§ **WHAT THE EXERCISE ASKS**
The finished copy should match every record exactly and contain no pictures.

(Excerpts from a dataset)
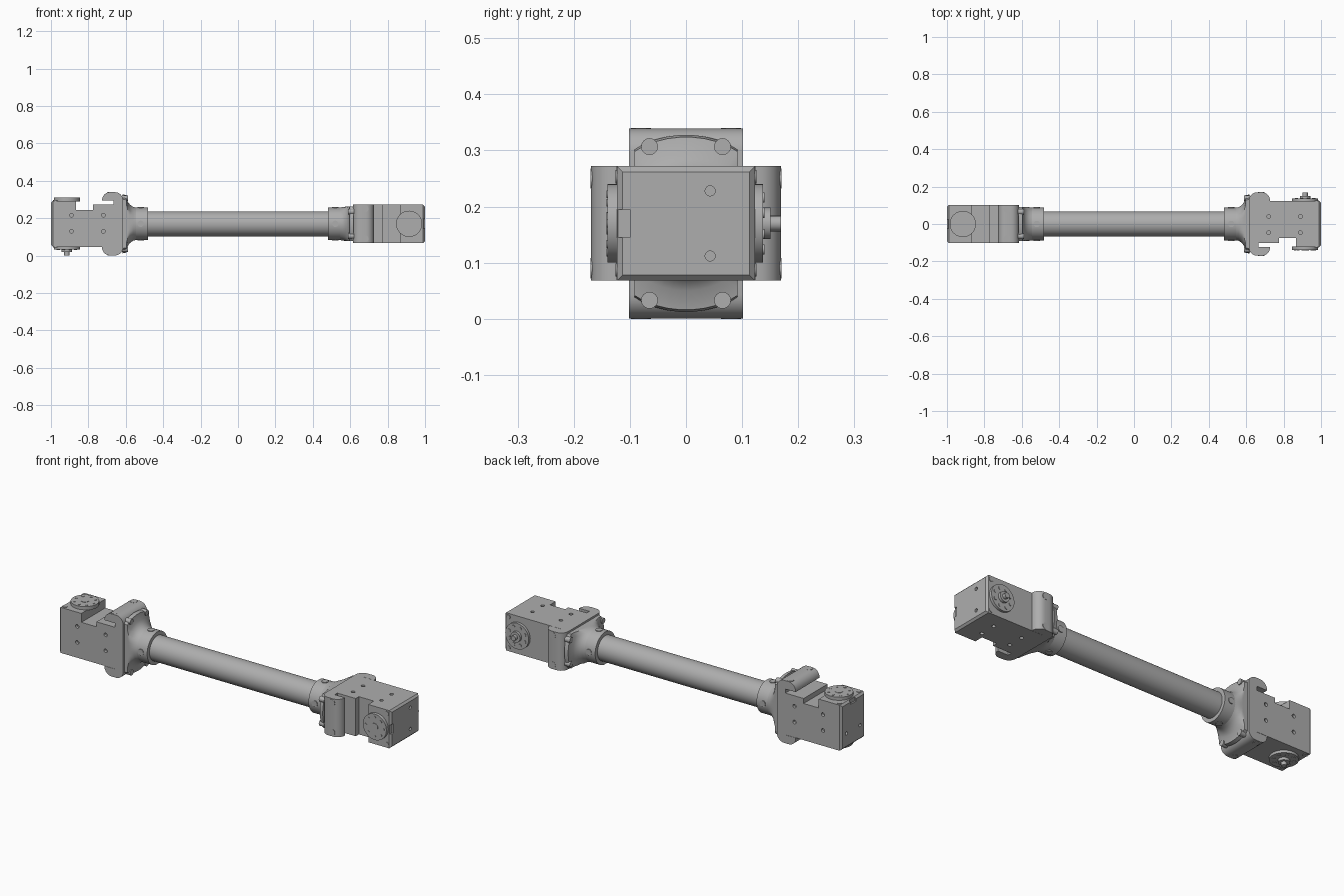
import bpy, bmesh, math
from mathutils import Matrix, Vector

if "Cube" in bpy.data.objects:
    bpy.data.objects.remove(bpy.data.objects["Cube"])

grey = bpy.data.materials.new("grey_metal")
grey.use_nodes = True
grey.diffuse_color = (0.42, 0.42, 0.42, 1)
grey.node_tree.nodes["Principled BSDF"].inputs["Base Color"].default_value = grey.diffuse_color

CENTRE = Matrix.Translation((0, 0, 0.17))
# The left end points along +x; the right end is turned so its horn faces up
TURN = Matrix(((-1, 0, 0, 0), (0, 0, -1, 0), (0, -1, 0, 0), (0, 0, 0, 1)))
ENDS = {"left": CENTRE, "right": CENTRE @ TURN}
AXES = {"x": Vector((1, 0, 0)), "y": Vector((0, 1, 0)), "z": Vector((0, 0, 1))}


def finish(name, bm, frame, smooth=True):
    bmesh.ops.recalc_face_normals(bm, faces=bm.faces)
    mesh = bpy.data.meshes.new(name)
    bm.to_mesh(mesh)
    bm.free()
    mesh.transform(frame)
    mesh.materials.append(grey)
    ob = bpy.data.objects.new(name, mesh)
    bpy.context.collection.objects.link(ob)
    if smooth:
        bpy.ops.object.select_all(action="DESELECT")
        ob.select_set(True)
        bpy.context.view_layer.objects.active = ob
        bpy.ops.object.shade_smooth_by_angle(angle=math.radians(32))
    return ob


def add_rod(bm, axis, centre, radius, length, sides=24):
    rot = AXES["z"].rotation_difference(AXES[axis]).to_matrix().to_4x4()
    bmesh.ops.create_cone(bm, cap_ends=True, segments=sides, radius1=radius, radius2=radius,
                          depth=length, matrix=Matrix.Translation(centre) @ rot)


def add_box(bm, low, high):
    low, high = Vector(low), Vector(high)
    mat = Matrix.Translation((low + high) / 2) @ Matrix.Diagonal(high - low).to_4x4()
    return bmesh.ops.create_cube(bm, size=1, matrix=mat)["verts"]


def cut(ob, cutter):
    cutter.hide_render = True
    mod = ob.modifiers.new("cut", "BOOLEAN")
    mod.operation, mod.solver, mod.object = "DIFFERENCE", "EXACT", cutter
    bpy.context.view_layer.objects.active = ob
    bpy.ops.object.modifier_apply(modifier=mod.name)
    bpy.data.objects.remove(cutter)


def motor_body(side, frame):
    bm = bmesh.new()
    add_box(bm, (0.66, -0.123, -0.102), (1, 0.123, 0.102))
    edges = [e for e in bm.edges if all(v.co.x > 0.9 for v in e.verts)]
    bmesh.ops.bevel(bm, geom=edges, offset=0.01, segments=1, affect="EDGES")
    body = finish(side + "_motor_body", bm, frame, False)
    # Step and notch beside the horn, and the end slot
    for low, high in [((0.6, -0.2, -0.2), (0.865, -0.102, 0.2)),
                      ((0.775, -0.2, -0.2), (0.865, -0.075, 0.2)),
                      ((0.992, -0.2, -0.025), (1.1, -0.1, 0.025))]:
        bm = bmesh.new()
        add_box(bm, low, high)
        cut(body, finish("notch_cutter", bm, frame, False))
    # Threaded mounting holes
    bm = bmesh.new()
    for s in (-1, 1):
        add_rod(bm, "x", (1, 0.043, s * 0.058), 0.009, 0.03, 16)
        for x in (0.72, 0.89):
            for y in (-0.046, 0.04):
                add_rod(bm, "z", (x, y, s * 0.102), 0.01, 0.03, 16)
    cut(body, finish("hole_cutter", bm, frame, False))


def motor_horns(side, frame):
    x = 0.915
    bm = bmesh.new()
    add_rod(bm, "y", (x, -0.13, 0), 0.07, 0.02, 40)
    add_rod(bm, "y", (x, -0.135, 0), 0.02, 0.014)
    for i in range(8):
        a = math.tau * i / 8
        add_rod(bm, "y", (x + 0.052 * math.cos(a), -0.135, 0.052 * math.sin(a)), 0.007, 0.014, 12)
    finish(side + "_front_horn", bm, frame)
    bm = bmesh.new()
    add_rod(bm, "y", (x, 0.128, 0), 0.07, 0.018, 40)
    add_rod(bm, "y", (x, 0.14, 0), 0.028, 0.022)
    add_rod(bm, "y", (x, 0.155, 0), 0.014, 0.028, 16)
    for i in range(8):
        a = math.tau * (i + 0.5) / 8
        add_rod(bm, "y", (x + 0.05 * math.cos(a), 0.137, 0.05 * math.sin(a)), 0.009, 0.006, 12)
    finish(side + "_back_horn", bm, frame)
    bm = bmesh.new()
    for z in (-0.083, 0.083):
        for y in (-0.123, 0.123):
            add_rod(bm, "y", (0.976, y, z), 0.012, 0.006, 16)
    finish(side + "_corner_screws", bm, frame)


def bracket(side, frame):
    # U-shaped cradle: a block with rounded edges and a pocket for the motor
    bm = bmesh.new()
    add_box(bm, (0.615, -0.169, -0.102), (0.727, 0.169, 0.102))
    edges = [e for e in bm.edges if abs(e.verts[0].co.z - e.verts[1].co.z) > 0.1]
    bmesh.ops.bevel(bm, geom=edges, offset=0.042, segments=6, affect="EDGES", profile=0.5)
    ob = finish(side + "_bracket", bm, frame)
    bm = bmesh.new()
    add_box(bm, (0.665, -0.124, -0.2), (0.8, 0.124, 0.2))
    cut(ob, finish("pocket_cutter", bm, frame, False))
    # Bolts through the legs and the flange
    bm = bmesh.new()
    for y in (-1, 1):
        for z in (-1, 1):
            add_rod(bm, "y", (0.68, y * 0.16, z * 0.08), 0.018, 0.02, 20)
            add_rod(bm, "x", (0.605, y * 0.137, z * 0.065), 0.015, 0.032, 16)
    finish(side + "_bracket_bolts", bm, frame)


def flare(side, frame):
    # Round neck widening into an arched flange with flat sides
    sections = [(0.54, 0.086, 0.086), (0.56, 0.09, 0.09), (0.578, 0.105, 0.103),
                (0.59, 0.13, 0.12), (0.597, 0.17, 0.154), (0.617, 0.17, 0.158)]
    n = 48
    bm = bmesh.new()
    rings = []
    for x, a, b in sections:
        ring = []
        for i in range(n):
            t = math.tau * (i + 0.5) / n
            z = max(-0.092, min(0.092, a * math.cos(t)))
            ring.append(bm.verts.new((x, b * math.sin(t), z)))
        rings.append(ring)
    for r, s in zip(rings, rings[1:]):
        for i in range(n):
            j = (i + 1) % n
            bm.faces.new((r[i], r[j], s[j], s[i]))
    bm.faces.new(rings[0])
    bm.faces.new(rings[-1])
    finish(side + "_flange", bm, frame)


def collar(side, frame):
    bm = bmesh.new()
    add_rod(bm, "x", (0.52, 0, 0), 0.087, 0.075, 48)
    finish(side + "_collar", bm, frame)
    bm = bmesh.new()
    add_rod(bm, "y", (0.52, 0, 0), 0.017, 0.18, 20)
    add_rod(bm, "z", (0.52, 0, 0), 0.017, 0.18, 20)
    finish(side + "_collar_bolts", bm, frame)


for side, frame in ENDS.items():
    motor_body(side, frame)
    motor_horns(side, frame)
    bracket(side, frame)
    flare(side, frame)
    collar(side, frame)

# Tube joining the two ends
bm = bmesh.new()
add_rod(bm, "x", (0, 0, 0), 0.067, 1.04, 40)
finish("link_tube", bm, CENTRE)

§ **TASK RESULT**
import bpy, bmesh, math
from mathutils import Matrix, Vector

if "Cube" in bpy.data.objects:
    bpy.data.objects.remove(bpy.data.objects["Cube"])

grey = bpy.data.materials.new("grey_metal")
grey.use_nodes = True
grey.diffuse_color = (0.42, 0.42, 0.42, 1)
grey.node_tree.nodes["Principled BSDF"].inputs["Base Color"].default_value = grey.diffuse_color

CENTRE = Matrix.Translation((0, 0, 0.17))
# The left end points along +x; the right end is turned so its horn faces up
TURN = Matrix(((-1, 0, 0, 0), (0, 0, -1, 0), (0, -1, 0, 0), (0, 0, 0, 1)))
ENDS = {"left": CENTRE, "right": CENTRE @ TURN}
AXES = {"x": Vector((1, 0, 0)), "y": Vector((0, 1, 0)), "z": Vector((0, 0, 1))}


def finish(name, bm, frame, smooth=True):
    bmesh.ops.recalc_face_normals(bm, faces=bm.faces)
    mesh = bpy.data.meshes.new(name)
    bm.to_mesh(mesh)
    bm.free()
    mesh.transform(frame)
    mesh.materials.append(grey)
    ob = bpy.data.objects.new(name, mesh)
    bpy.context.collection.objects.link(ob)
    if smooth:
        bpy.ops.object.select_all(action="DESELECT")
        ob.select_set(True)
        bpy.context.view_layer.objects.active = ob
        bpy.ops.object.shade_smooth_by_angle(angle=math.radians(32))
    return ob


def add_rod(bm, axis, centre, radius, length, sides=24):
    rot = AXES["z"].rotation_difference(AXES[axis]).to_matrix().to_4x4()
    bmesh.ops.create_cone(bm, cap_ends=True, segments=sides, radius1=radius, radius2=radius,
                          depth=length, matrix=Matrix.Translation(centre) @ rot)


def add_box(bm, low, high):
    low, high = Vector(low), Vector(high)
    mat = Matrix.Translation((low + high) / 2) @ Matrix.Diagonal(high - low).to_4x4()
    return bmesh.ops.create_cube(bm, size=1, matrix=mat)["verts"]


def cut(ob, cutter):
    cutter.hide_render = True
    mod = ob.modifiers.new("cut", "BOOLEAN")
    mod.operation, mod.solver, mod.object = "DIFFERENCE", "EXACT", cutter
    bpy.context.view_layer.objects.active = ob
    bpy.ops.object.modifier_apply(modifier=mod.name)
    bpy.data.objects.remove(cutter)


def motor_body(side, frame):
    bm = bmesh.new()
    add_box(bm, (0.66, -0.123, -0.102), (1, 0.123, 0.102))
    edges = [e for e in bm.edges if all(v.co.x > 0.9 for v in e.verts)]
    bmesh.ops.bevel(bm, geom=edges, offset=0.01, segments=1, affect="EDGES")
    body = finish(side + "_motor_body", bm, frame, False)
    # Step and notch beside the horn, and the end slot
    for low, high in [((0.6, -0.2, -0.2), (0.865, -0.102, 0.2)),
                      ((0.775, -0.2, -0.2), (0.865, -0.075, 0.2)),
                      ((0.992, -0.2, -0.025), (1.1, -0.1, 0.025))]:
        bm = bmesh.new()
        add_box(bm, low, high)
        cut(body, finish("notch_cutter", bm, frame, False))
    # Threaded mounting holes
    bm = bmesh.new()
    for s in (-1, 1):
        add_rod(bm, "x", (1, 0.043, s * 0.058), 0.009, 0.03, 16)
        for x in (0.72, 0.89):
            for y in (-0.046, 0.04):
                add_rod(bm, "z", (x, y, s * 0.102), 0.01, 0.03, 16)
    cut(body, finish("hole_cutter", bm, frame, False))


def motor_horns(side, frame):
    x = 0.915
    bm = bmesh.new()
    add_rod(bm, "y", (x, -0.13, 0), 0.07, 0.02, 40)
    add_rod(bm, "y", (x, -0.135, 0), 0.02, 0.014)
    for i in range(8):
        a = math.tau * i / 8
        add_rod(bm, "y", (x + 0.052 * math.cos(a), -0.135, 0.052 * math.sin(a)), 0.007, 0.014, 12)
    finish(side + "_front_horn", bm, frame)
    bm = bmesh.new()
    add_rod(bm, "y", (x, 0.128, 0), 0.07, 0.018, 40)
    add_rod(bm, "y", (x, 0.14, 0), 0.028, 0.022)
    add_rod(bm, "y", (x, 0.155, 0), 0.014, 0.028, 16)
    for i in range(8):
        a = math.tau * (i + 0.5) / 8
        add_rod(bm, "y", (x + 0.05 * math.cos(a), 0.137, 0.05 * math.sin(a)), 0.009, 0.006, 12)
    finish(side + "_back_horn", bm, frame)
    bm = bmesh.new()
    for z in (-0.083, 0.083):
        for y in (-0.123, 0.123):
            add_rod(bm, "y", (0.976, y, z), 0.012, 0.006, 16)
    finish(side + "_corner_screws", bm, frame)


def bracket(side, frame):
    # U-shaped cradle: a block with rounded edges and a pocket for the motor
    bm = bmesh.new()
    add_box(bm, (0.615, -0.169, -0.102), (0.727, 0.169, 0.102))
    edges = [e for e in bm.edges if abs(e.verts[0].co.z - e.verts[1].co.z) > 0.1]
    bmesh.ops.bevel(bm, geom=edges, offset=0.042, segments=6, affect="EDGES", profile=0.5)
    ob = finish(side + "_bracket", bm, frame)
    bm = bmesh.new()
    add_box(bm, (0.665, -0.124, -0.2), (0.8, 0.124, 0.2))
    cut(ob, finish("pocket_cutter", bm, frame, False))
    # Bolts through the legs and the flange
    bm = bmesh.new()
    for y in (-1, 1):
        for z in (-1, 1):
            add_rod(bm, "y", (0.68, y * 0.16, z * 0.08), 0.018, 0.02, 20)
            add_rod(bm, "x", (0.605, y * 0.137, z * 0.065), 0.015, 0.032, 16)
    finish(side + "_bracket_bolts", bm, frame)


def flare(side, frame):
    # Round neck widening into an arched flange with flat sides
    sections = [(0.54, 0.086, 0.086), (0.56, 0.09, 0.09), (0.578, 0.105, 0.103),
                (0.59, 0.13, 0.12), (0.597, 0.17, 0.154), (0.617, 0.17, 0.158)]
    n = 48
    bm = bmesh.new()
    rings = []
    for x, a, b in sections:
        ring = []
        for i in range(n):
            t = math.tau * (i + 0.5) / n
            z = max(-0.092, min(0.092, a * math.cos(t)))
            ring.append(bm.verts.new((x, b * math.sin(t), z)))
        rings.append(ring)
    for r, s in zip(rings, rings[1:]):
        for i in range(n):
            j = (i + 1) % n
            bm.faces.new((r[i], r[j], s[j], s[i]))
    bm.faces.new(rings[0])
    bm.faces.new(rings[-1])
    finish(side + "_flange", bm, frame)


def collar(side, frame):
    bm = bmesh.new()
    add_rod(bm, "x", (0.52, 0, 0), 0.087, 0.075, 48)
    finish(side + "_collar", bm, frame)
    bm = bmesh.new()
    add_rod(bm, "y", (0.52, 0, 0), 0.017, 0.18, 20)
    add_rod(bm, "z", (0.52, 0, 0), 0.017, 0.18, 20)
    finish(side + "_collar_bolts", bm, frame)


for side, frame in ENDS.items():
    motor_body(side, frame)
    motor_horns(side, frame)
    bracket(side, frame)
    flare(side, frame)
    collar(side, frame)

# Tube joining the two ends
bm = bmesh.new()
add_rod(bm, "x", (0, 0, 0), 0.067, 1.04, 40)
finish("link_tube", bm, CENTRE)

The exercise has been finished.